Ari Folman’s intriguing animated memoir, Waltz With Bashir, looks at an earlier point in that country’s devastation – during the early 1980s, when Israeli forces (of which Folman was a member) went in the first time. It’s being talked up as “This year’s Persepolis!” by people who don’t understand either film.
Speaking of not understanding things, if you were to view James Toback’s remarkable docu-monologue Tyson from the right angle, you might see the deterioration of the infamous boxer’s soul over the course of his unique career. Both director and subject were present for the premiere and received an ecstatic reception from a public apparently untroubled by Tyson’s rape conviction and professional disgraces. That said, the guy’s still built like a tractor-trailer; it’s not like anyone was going to boo him.
Among the dozens of titles to be screened after press time: Clint Eastwood’s newly retitled The Exchange; Steven Soderbergh’s four-and-a-half-hour double bill of Che Guevara movies, starring Benicio Del Toro; Charlie Kaufman’s Synecdoche, New York; and Laurent Cantet’s Entre Les Murs, which has been building some excellent advance buzz.
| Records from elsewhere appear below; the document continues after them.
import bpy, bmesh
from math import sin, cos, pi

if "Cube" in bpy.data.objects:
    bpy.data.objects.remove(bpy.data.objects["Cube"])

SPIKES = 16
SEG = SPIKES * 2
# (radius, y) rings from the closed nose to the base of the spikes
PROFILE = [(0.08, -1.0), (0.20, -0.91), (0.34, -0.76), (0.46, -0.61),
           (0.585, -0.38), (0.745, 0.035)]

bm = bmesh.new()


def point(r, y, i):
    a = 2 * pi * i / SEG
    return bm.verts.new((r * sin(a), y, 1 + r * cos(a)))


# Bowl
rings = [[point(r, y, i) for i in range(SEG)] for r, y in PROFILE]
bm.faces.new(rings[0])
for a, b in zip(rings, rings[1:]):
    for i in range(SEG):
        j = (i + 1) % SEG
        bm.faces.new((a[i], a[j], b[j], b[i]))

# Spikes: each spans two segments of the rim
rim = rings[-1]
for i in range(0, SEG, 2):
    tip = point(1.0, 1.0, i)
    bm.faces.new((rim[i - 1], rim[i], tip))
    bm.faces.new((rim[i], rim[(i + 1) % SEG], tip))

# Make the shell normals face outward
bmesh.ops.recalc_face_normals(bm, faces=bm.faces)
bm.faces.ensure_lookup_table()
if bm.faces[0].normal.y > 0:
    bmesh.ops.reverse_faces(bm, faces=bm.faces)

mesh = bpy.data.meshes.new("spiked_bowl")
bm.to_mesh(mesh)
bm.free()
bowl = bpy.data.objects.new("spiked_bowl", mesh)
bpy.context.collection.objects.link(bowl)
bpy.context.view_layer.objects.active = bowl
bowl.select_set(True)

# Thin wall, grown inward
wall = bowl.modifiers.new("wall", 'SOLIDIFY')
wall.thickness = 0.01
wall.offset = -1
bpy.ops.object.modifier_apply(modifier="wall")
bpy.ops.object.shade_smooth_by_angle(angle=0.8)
Oh, and as you may have heard, Atom Egoyan’s Adoration has its premiere tonight in the Competition. I’d call it his best movie since The Sweet Hereafter, but that’s a compliment so backhanded I’m afraid I’d dislocate my shoulder in the process of delivering it. Five euros says it ends up on a poster by Sunday, just the same.